You are herePeople
My research is centered around environmental outcomes and sustainable transportation with an emphasis on the policy implications of individual decision-making and social processes. As a postdoctoral researcher I study emerging on-demand and shared transportation services. These Innovative new services have the potential to significantly alter transportation accessibility and travel patterns; and may reduce or induce greenhouse gas emissions. My doctoral research investigates the role of social networks and social influence in travel behavior. Social networks may be incorporated into programs aimed at increasing the use of sustainable transportation modes through processes such as information sharing, and the establishment of social norms. See the Social Networks and Travel Behavior project page for more details.
My work deals with environmental governance in the Andean region and applies a variety of methods to study policy change in areas such as mining, and water management. I am particularly interested in how social actors organize to seek for policy change and how change affects civil society organizations. My current research at UC Davis applies methods from social network analysis to study changes in water partnerships associated with new regulations of water manegement in Ecuador.
I am a postdoctoral researcher at the Department of Environmental Science and Policy of the University of California, Davis. I lead the social media analysis portion of the Knowledge Networks Project under supervision of Professor Mark Lubell.
My research is motivated by the conflicting ecosystems of network and broadcast media and by the elapsed effects of online and onsite networks. I am trained in qualitative and quantitative methods and my work relies on R for statistical computing and visualization.
I am a post-doctoral fellow here at the Center for Environmental Policy and Behaviour. Our project which seeks to elucidate how social networks influence the diffusion and innovation of local-level hydraulic fracturing policy.
I’m a (recently graduated) PhD student in the Hydrologic Sciences Graduate Group, and I study water governance from a complex social-ecological systems perspective. My dissertation is being carried out in partnership with the Global Water Initiative in Central America, and focuses on two core governance challenges practitioners are facing: (1) managing conflicts among water-users and other stakeholders, and (2) improving coordination among governance actors working at multiple interacting geographic and institutional scales.
I'm a PhD candidate in the Ecology Graduate Group and an NSF IGERT Trainee. I'm interested in the role of collaborative institutions in promoting adaptive capacity in complex social-ecological systems. My main research project uses approaches from network science to evaluate patterns of interactions among organizations and institutions engaged in climate change adaptation policy-making in the Lake Victoria region.
I am a PhD candidate in Ecology, interested in using social network analysis to understand cooperation and inform decision making about natural resource governance. I am currently studying how an internationl development intervention caused the inter-organizational stakeholder network involved in the spiny lobster fishery in Honduras to change over time.

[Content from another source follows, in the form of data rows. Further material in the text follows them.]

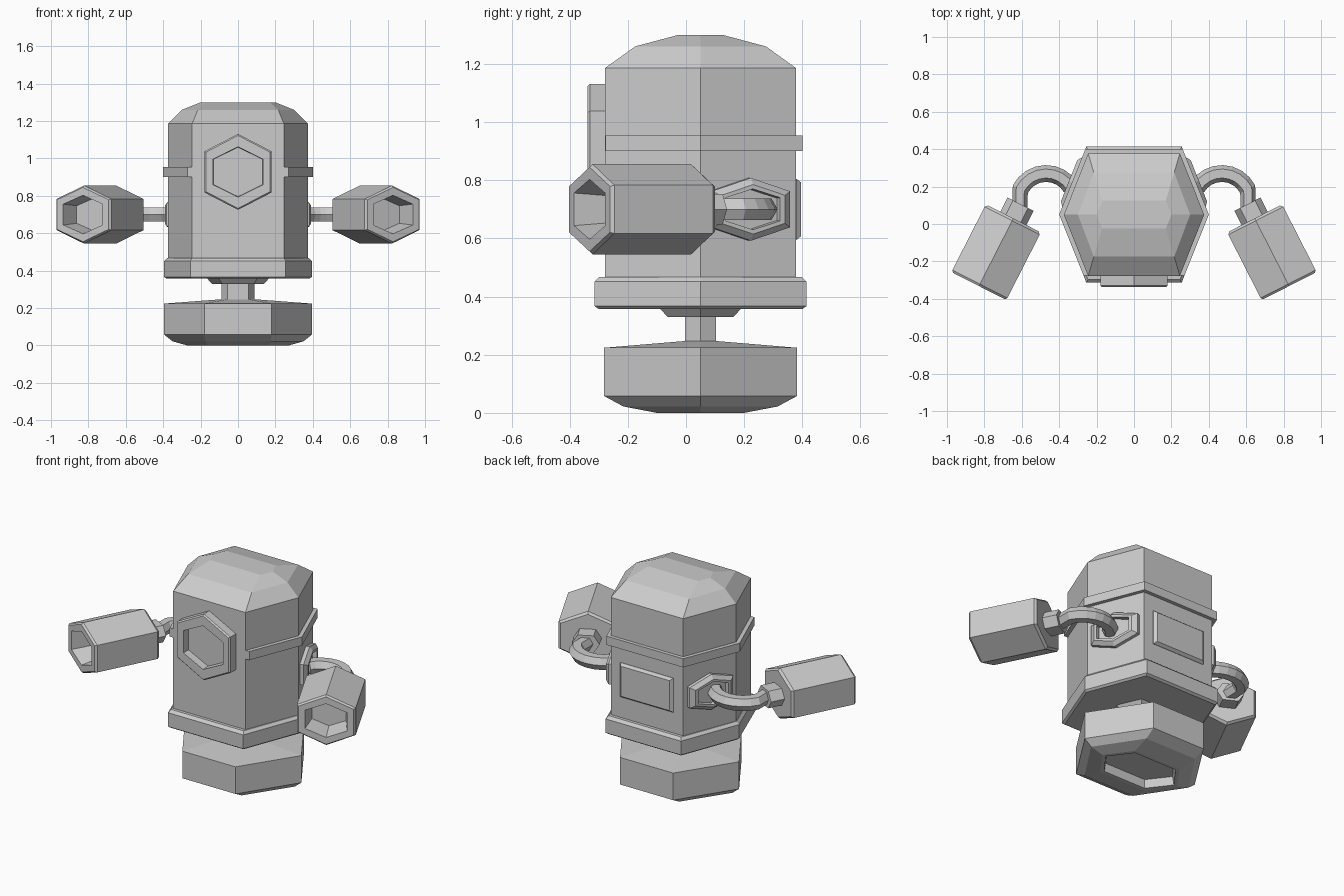
import bpy, bmesh
from math import sin, cos, radians
from mathutils import Vector


def skin(name, rings, mirror=False):
    """Join successive vertex rings into a closed solid with end caps."""
    bm = bmesh.new()
    sx = -1 if mirror else 1
    loops = [[bm.verts.new((p[0] * sx, p[1], p[2])) for p in r] for r in rings]
    n = len(loops[0])
    for a, b in zip(loops, loops[1:]):
        for i in range(n):
            j = (i + 1) % n
            bm.faces.new((a[i], a[j], b[j], b[i]))
    bm.faces.new(loops[0])
    bm.faces.new(loops[-1])
    bmesh.ops.recalc_face_normals(bm, faces=bm.faces)
    mesh = bpy.data.meshes.new(name)
    bm.to_mesh(mesh)
    bm.free()
    obj = bpy.data.objects.new(name, mesh)
    bpy.context.collection.objects.link(obj)


def hexa(l, m, s):
    """Hexagon with tips at +-l and corners at (+-m, +-s)."""
    return [(l, 0), (m, s), (-m, s), (-l, 0), (-m, -s), (m, -s)]


def rect(w, h):
    return [(w, h), (-w, h), (-w, -h), (w, -h)]


def loft(name, rings, origin=(0, 0.05, 0), u=(1, 0, 0), v=(0, 1, 0), mirror=False):
    """Rings are (outline, height); height runs along u x v."""
    o, u, v = Vector(origin), Vector(u), Vector(v)
    n = u.cross(v)
    skin(name, [[o + u * a + v * b + n * h for a, b in pts] for pts, h in rings], mirror)


# Foot with tapered underside and recess
loft("foot", [
    (hexa(0.235, 0.14, 0.125), 0.05), (hexa(0.245, 0.145, 0.132), 0.0),
    (hexa(0.27, 0.16, 0.15), 0.0), (hexa(0.35, 0.175, 0.265), 0.022),
    (hexa(0.395, 0.18, 0.332), 0.058), (hexa(0.395, 0.18, 0.332), 0.224),
    (hexa(0.09, 0.055, 0.055), 0.247)])

# Neck between foot and body
loft("ankle", [(hexa(0.088, 0.057, 0.053), 0.23), (hexa(0.088, 0.057, 0.053), 0.34)])
loft("ankle_plate", [(hexa(0.14, 0.085, 0.113), 0.33), (hexa(0.168, 0.105, 0.143), 0.362)])

# Body with faceted dome
loft("body", [
    (hexa(0.375, 0.245, 0.328), 0.40), (hexa(0.375, 0.245, 0.328), 1.186),
    (hexa(0.30, 0.215, 0.225), 1.26), (hexa(0.20, 0.17, 0.075), 1.30)])

# Chamfered skirt round the bottom
loft("skirt", [
    (hexa(0.382, 0.247, 0.35), 0.357), (hexa(0.395, 0.255, 0.364), 0.367),
    (hexa(0.395, 0.255, 0.364), 0.452), (hexa(0.378, 0.246, 0.347), 0.468)])

# Belt round every side but the front
belt = [(0.26, 0.35), (0.40, 0), (0.27, -0.326), (-0.27, -0.326), (-0.40, 0), (-0.26, 0.35)]
loft("belt", [(belt, 0.90), (belt, 0.953)])

# Eye with recessed lens
loft("eye", [
    (hexa(0.203, 0.11, 0.18), -0.02), (hexa(0.203, 0.11, 0.18), 0.052),
    (hexa(0.195, 0.105, 0.172), 0.06), (hexa(0.134, 0.068, 0.134), 0.06),
    (hexa(0.132, 0.067, 0.132), 0.012)],
    (0, -0.278, 0.928), (0, 0, 1), (-1, 0, 0))

# Back panel
loft("back_panel", [
    (rect(0.18, 0.105), -0.02), (rect(0.18, 0.105), 0.003), (rect(0.165, 0.092), 0.019)],
    (0, 0.377, 0.70), (-1, 0, 0), (0, 0, 1))

# Arm directions
Z = 0.70
up = Vector((0, 0, 1))
face = Vector((-0.13, 0.328, 0)).normalized()
a = radians(27)
axis = Vector((sin(a), -cos(a), 0))
side = Vector((cos(a), sin(a), 0))
back = Vector((0.645, 0.03, Z))

# Arm path: an arc leaving the socket, then straight into the collar
path = []
for i in range(9):
    t = radians(150 + (27 - 150) * i / 8)
    path.append((Vector((0.47 + 0.155 * cos(t), 0.115 + 0.155 * sin(t), Z)),
                 Vector((cos(t), sin(t), 0))))
path.append((back - axis * 0.08, side))

for mirror, tag in ((False, "right"), (True, "left")):
    # Recessed socket on the rear side face
    loft(tag + "_socket", [
        (hexa(0.108, 0.062, 0.145), -0.02), (hexa(0.108, 0.062, 0.145), 0.02),
        (hexa(0.085, 0.048, 0.118), 0.04), (hexa(0.07, 0.04, 0.10), 0.04),
        (hexa(0.068, 0.038, 0.098), 0.015)],
        (0.31, 0.216, Z), up, -face, mirror)
    # Bent arm and wrist collar
    skin(tag + "_arm", [[p + s * x + up * y for x, y in hexa(0.045, 0.024, 0.037)]
                        for p, s in path], mirror)
    loft(tag + "_collar", [
        (hexa(0.078, 0.045, 0.052), -0.085), (hexa(0.078, 0.045, 0.052), 0.02)],
        back, side, up, mirror)
    # Hollow hand
    loft(tag + "_hand", [
        (hexa(0.142, 0.078, 0.152), 0.0), (hexa(0.155, 0.083, 0.165), 0.014),
        (hexa(0.155, 0.083, 0.165), 0.394), (hexa(0.145, 0.079, 0.155), 0.406),
        (hexa(0.103, 0.056, 0.118), 0.406), (hexa(0.085, 0.047, 0.096), 0.29)],
        back, up, -side, mirror)
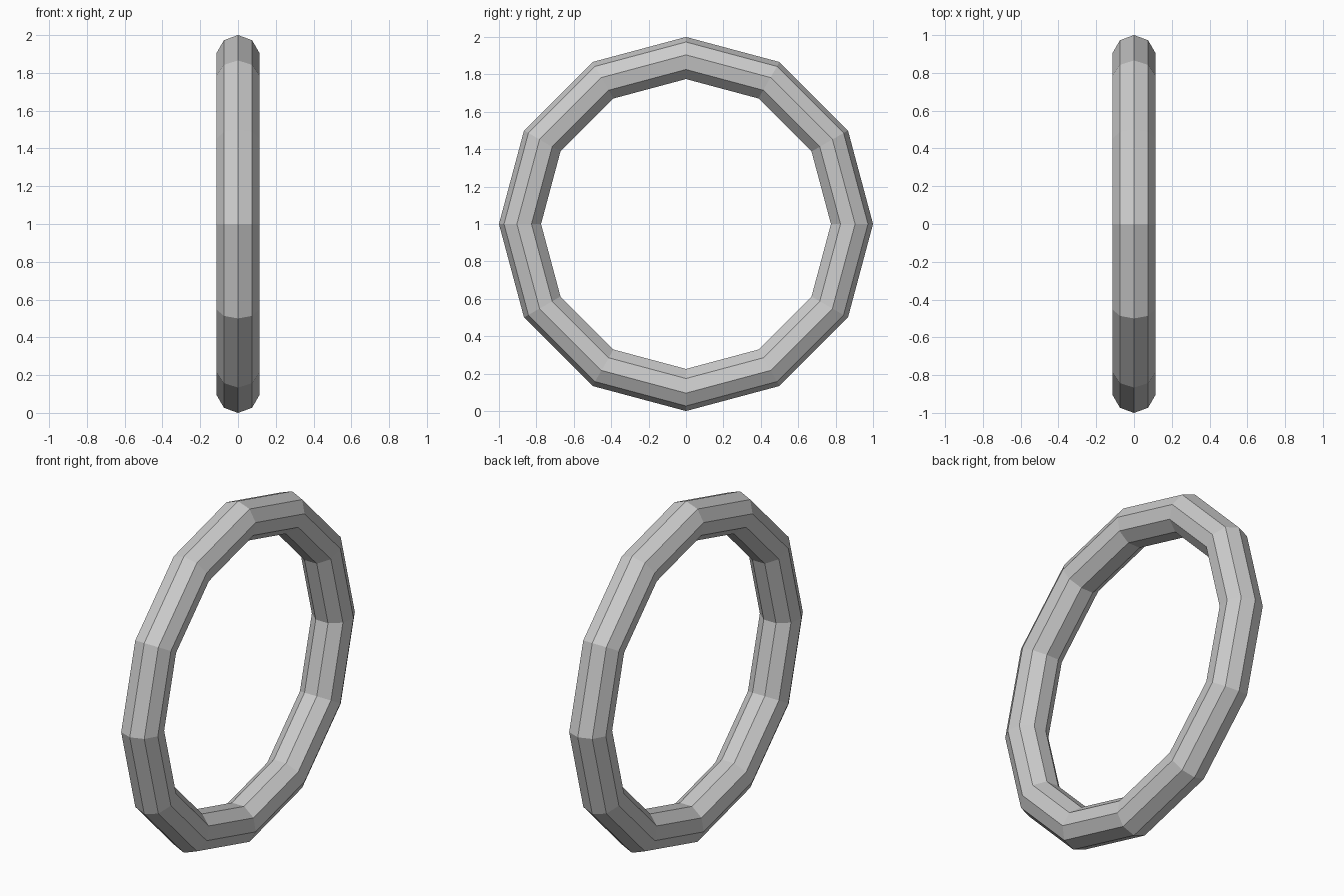
import bpy
import math

if "Cube" in bpy.data.objects:
    bpy.data.objects.remove(bpy.data.objects["Cube"])

OUTER = 1.0      # outer radius of the ring
TUBE = 0.116     # radius of the tube

# Low-poly ring: 12 segments round, nine-sided tube, standing upright facing x
bpy.ops.mesh.primitive_torus_add(
    major_segments=12, minor_segments=9,
    major_radius=OUTER - TUBE, minor_radius=TUBE,
    location=(0, 0, OUTER), rotation=(0, math.pi / 2, 0))
ring = bpy.context.object
ring.name = "ring"
bpy.ops.object.transform_apply(location=False, rotation=True, scale=False)
bpy.ops.object.shade_flat()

I'm a PhD candidate in the Graduate Group in Ecology and broadly interested in biodiversity conservation and rural smallholders in the tropics. My current research examines how land resources and protected areas are utilized at local and national scales in Tanzania, including three areas of study. First, I'm evaluating the presence and extent of human migration around protected areas across Tanzania and the effects of community conservation projects on these movements. Second, I work with Sukuma agropastoralists in western Tanzania to model individual and household decision-making regarding mobility, land use, and conservation. Third, I collaborate with Savannas Forever Tanzania to examine the impacts of community managed conservation areas on household food security. My approaches include spatial analyses of demographic patterns and mechanisms as well as models and methods of decision making from human behavioral ecology.
Michael is a PhD Candidate in the Ecology Graduate Group. He does computational social science to understand how people think about and solve sustainability challenges. He has an MS in Biology from West Virginia University and a BS in Chemistry from Fort Lewis College.
Please visit my personal website: www.michaellevy.name.
Cory is a PhD student in the Department of Political Science. Her research agenda centers on the political mechanisms and institutions that result in development and positive environmental outcomes in rural areas of developing countries. She is also interested in how politics, such as parties, interest groups, and clientelism, affect public goods allocation and the creation, implementation, enforcement of environmental policies and agendas at the local government level. Cory has a Masters in International Policy Studies from the Monterey Institute of International Studies. She has worked in a variety of African and Latin American countries and recently completed work at the World Bank, which focused on the use of information and communication technologies in agricultural development.